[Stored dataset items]
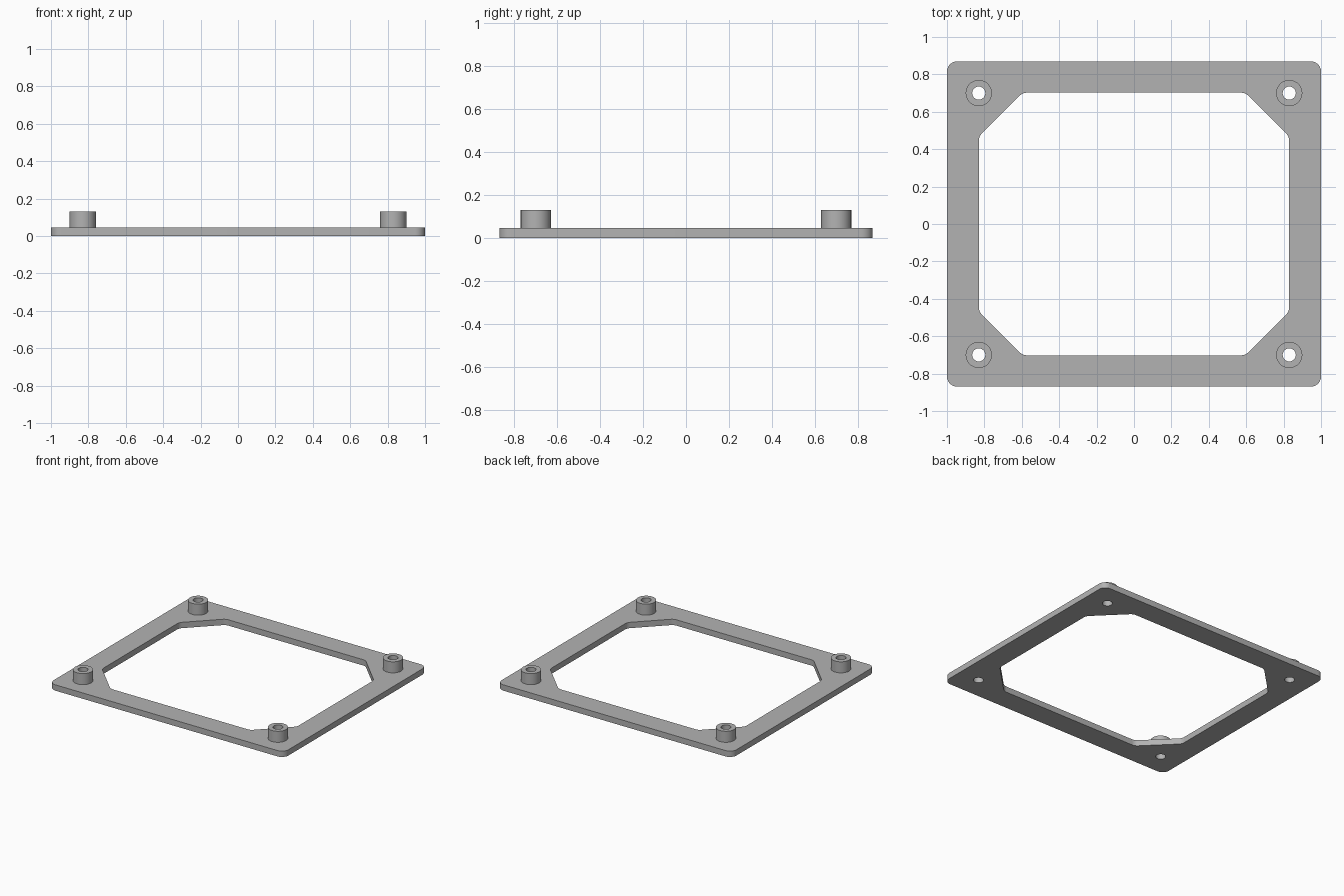
import bpy
import bmesh
from math import cos, sin, tan, tau
from mathutils import Vector

if "Cube" in bpy.data.objects:
    bpy.data.objects.remove(bpy.data.objects["Cube"], do_unlink=True)

THICK, TOP = 0.045, 0.13
HALF_X, HALF_Y = 1.0, 0.87
OPEN_X, OPEN_Y, CHAMFER = 0.83, 0.702, 0.235
POST_X, POST_Y, POST_R, HOLE_R = 0.83, 0.70, 0.07, 0.035
FILLET = 0.055

grey = bpy.data.materials.new("plain grey")
grey.use_nodes = True
colour = (0.45, 0.45, 0.45, 1)
grey.diffuse_color = colour
grey.node_tree.nodes["Principled BSDF"].inputs["Base Color"].default_value = colour


def circle(x, y, r, n=40):
    return [Vector((x + r * cos(tau * i / n), y + r * sin(tau * i / n))) for i in range(n)]


def rounded(corners, r, steps=7):
    """Round every corner of a convex counter-clockwise outline."""
    points = []
    for i, c in enumerate(corners):
        before = (c - corners[i - 1]).normalized()
        after = (corners[(i + 1) % len(corners)] - c).normalized()
        turn = before.angle(after)
        start = c - before * r * tan(turn / 2)
        centre = start + Vector((-before.y, before.x)) * r
        for k in range(steps + 1):
            a = turn * k / steps
            arm = start - centre
            points.append(centre + Vector((arm.x * cos(a) - arm.y * sin(a),
                                           arm.x * sin(a) + arm.y * cos(a))))
    return points


def solid(name, loops, z0, z1):
    """Fill an outline with holes and extrude it upward."""
    bm = bmesh.new()
    edges = []
    for loop in loops:
        vs = [bm.verts.new((p.x, p.y, z0)) for p in loop]
        edges += [bm.edges.new((vs[i - 1], vs[i])) for i in range(len(vs))]
    bmesh.ops.triangle_fill(bm, edges=edges, use_beauty=True, normal=(0, 0, 1))
    out = bmesh.ops.extrude_face_region(bm, geom=bm.faces[:], use_keep_orig=True)
    top = [g for g in out["geom"] if isinstance(g, bmesh.types.BMVert)]
    bmesh.ops.translate(bm, verts=top, vec=(0, 0, z1 - z0))
    bmesh.ops.recalc_face_normals(bm, faces=bm.faces[:])
    mesh = bpy.data.meshes.new(name)
    bm.to_mesh(mesh)
    bm.free()
    mesh.materials.append(grey)
    obj = bpy.data.objects.new(name, mesh)
    bpy.context.collection.objects.link(obj)
    bpy.ops.object.select_all(action="DESELECT")
    obj.select_set(True)
    bpy.context.view_layer.objects.active = obj
    bpy.ops.object.shade_smooth_by_angle(angle=0.5)
    return obj


# Corner positions shared by the screw holes and the standoffs
sides = {"front_right": (-1, -1), "front_left": (1, -1),
         "back_left": (1, 1), "back_right": (-1, 1)}
posts = {n: (sx * POST_X, sy * POST_Y) for n, (sx, sy) in sides.items()}

# Flat frame with rounded corners, chamfered opening and four holes
outer = [Vector((sx * HALF_X, sy * HALF_Y)) for sx, sy in sides.values()]
opening = []
for sx, sy in sides.values():
    cut = [Vector((sx * OPEN_X, sy * (OPEN_Y - CHAMFER))),
           Vector((sx * (OPEN_X - CHAMFER), sy * OPEN_Y))]
    opening += cut if sx * sy > 0 else cut[::-1]
holes = [circle(x, y, HOLE_R) for x, y in posts.values()]
solid("frame_plate", [rounded(outer, FILLET), rounded(opening, FILLET)] + holes, 0, THICK)

# Hollow standoffs on the corners
for name, (x, y) in posts.items():
    solid(name + "_standoff", [circle(x, y, POST_R), circle(x, y, HOLE_R)], THICK, TOP)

• **What is expected**
Retype the entries exactly, skipping every picture.

• **Answer to this task**
import bpy
import bmesh
from math import cos, sin, tan, tau
from mathutils import Vector

if "Cube" in bpy.data.objects:
    bpy.data.objects.remove(bpy.data.objects["Cube"], do_unlink=True)

THICK, TOP = 0.045, 0.13
HALF_X, HALF_Y = 1.0, 0.87
OPEN_X, OPEN_Y, CHAMFER = 0.83, 0.702, 0.235
POST_X, POST_Y, POST_R, HOLE_R = 0.83, 0.70, 0.07, 0.035
FILLET = 0.055

grey = bpy.data.materials.new("plain grey")
grey.use_nodes = True
colour = (0.45, 0.45, 0.45, 1)
grey.diffuse_color = colour
grey.node_tree.nodes["Principled BSDF"].inputs["Base Color"].default_value = colour


def circle(x, y, r, n=40):
    return [Vector((x + r * cos(tau * i / n), y + r * sin(tau * i / n))) for i in range(n)]


def rounded(corners, r, steps=7):
    """Round every corner of a convex counter-clockwise outline."""
    points = []
    for i, c in enumerate(corners):
        before = (c - corners[i - 1]).normalized()
        after = (corners[(i + 1) % len(corners)] - c).normalized()
        turn = before.angle(after)
        start = c - before * r * tan(turn / 2)
        centre = start + Vector((-before.y, before.x)) * r
        for k in range(steps + 1):
            a = turn * k / steps
            arm = start - centre
            points.append(centre + Vector((arm.x * cos(a) - arm.y * sin(a),
                                           arm.x * sin(a) + arm.y * cos(a))))
    return points


def solid(name, loops, z0, z1):
    """Fill an outline with holes and extrude it upward."""
    bm = bmesh.new()
    edges = []
    for loop in loops:
        vs = [bm.verts.new((p.x, p.y, z0)) for p in loop]
        edges += [bm.edges.new((vs[i - 1], vs[i])) for i in range(len(vs))]
    bmesh.ops.triangle_fill(bm, edges=edges, use_beauty=True, normal=(0, 0, 1))
    out = bmesh.ops.extrude_face_region(bm, geom=bm.faces[:], use_keep_orig=True)
    top = [g for g in out["geom"] if isinstance(g, bmesh.types.BMVert)]
    bmesh.ops.translate(bm, verts=top, vec=(0, 0, z1 - z0))
    bmesh.ops.recalc_face_normals(bm, faces=bm.faces[:])
    mesh = bpy.data.meshes.new(name)
    bm.to_mesh(mesh)
    bm.free()
    mesh.materials.append(grey)
    obj = bpy.data.objects.new(name, mesh)
    bpy.context.collection.objects.link(obj)
    bpy.ops.object.select_all(action="DESELECT")
    obj.select_set(True)
    bpy.context.view_layer.objects.active = obj
    bpy.ops.object.shade_smooth_by_angle(angle=0.5)
    return obj


# Corner positions shared by the screw holes and the standoffs
sides = {"front_right": (-1, -1), "front_left": (1, -1),
         "back_left": (1, 1), "back_right": (-1, 1)}
posts = {n: (sx * POST_X, sy * POST_Y) for n, (sx, sy) in sides.items()}

# Flat frame with rounded corners, chamfered opening and four holes
outer = [Vector((sx * HALF_X, sy * HALF_Y)) for sx, sy in sides.values()]
opening = []
for sx, sy in sides.values():
    cut = [Vector((sx * OPEN_X, sy * (OPEN_Y - CHAMFER))),
           Vector((sx * (OPEN_X - CHAMFER), sy * OPEN_Y))]
    opening += cut if sx * sy > 0 else cut[::-1]
holes = [circle(x, y, HOLE_R) for x, y in posts.values()]
solid("frame_plate", [rounded(outer, FILLET), rounded(opening, FILLET)] + holes, 0, THICK)

# Hollow standoffs on the corners
for name, (x, y) in posts.items():
    solid(name + "_standoff", [circle(x, y, POST_R), circle(x, y, HOLE_R)], THICK, TOP)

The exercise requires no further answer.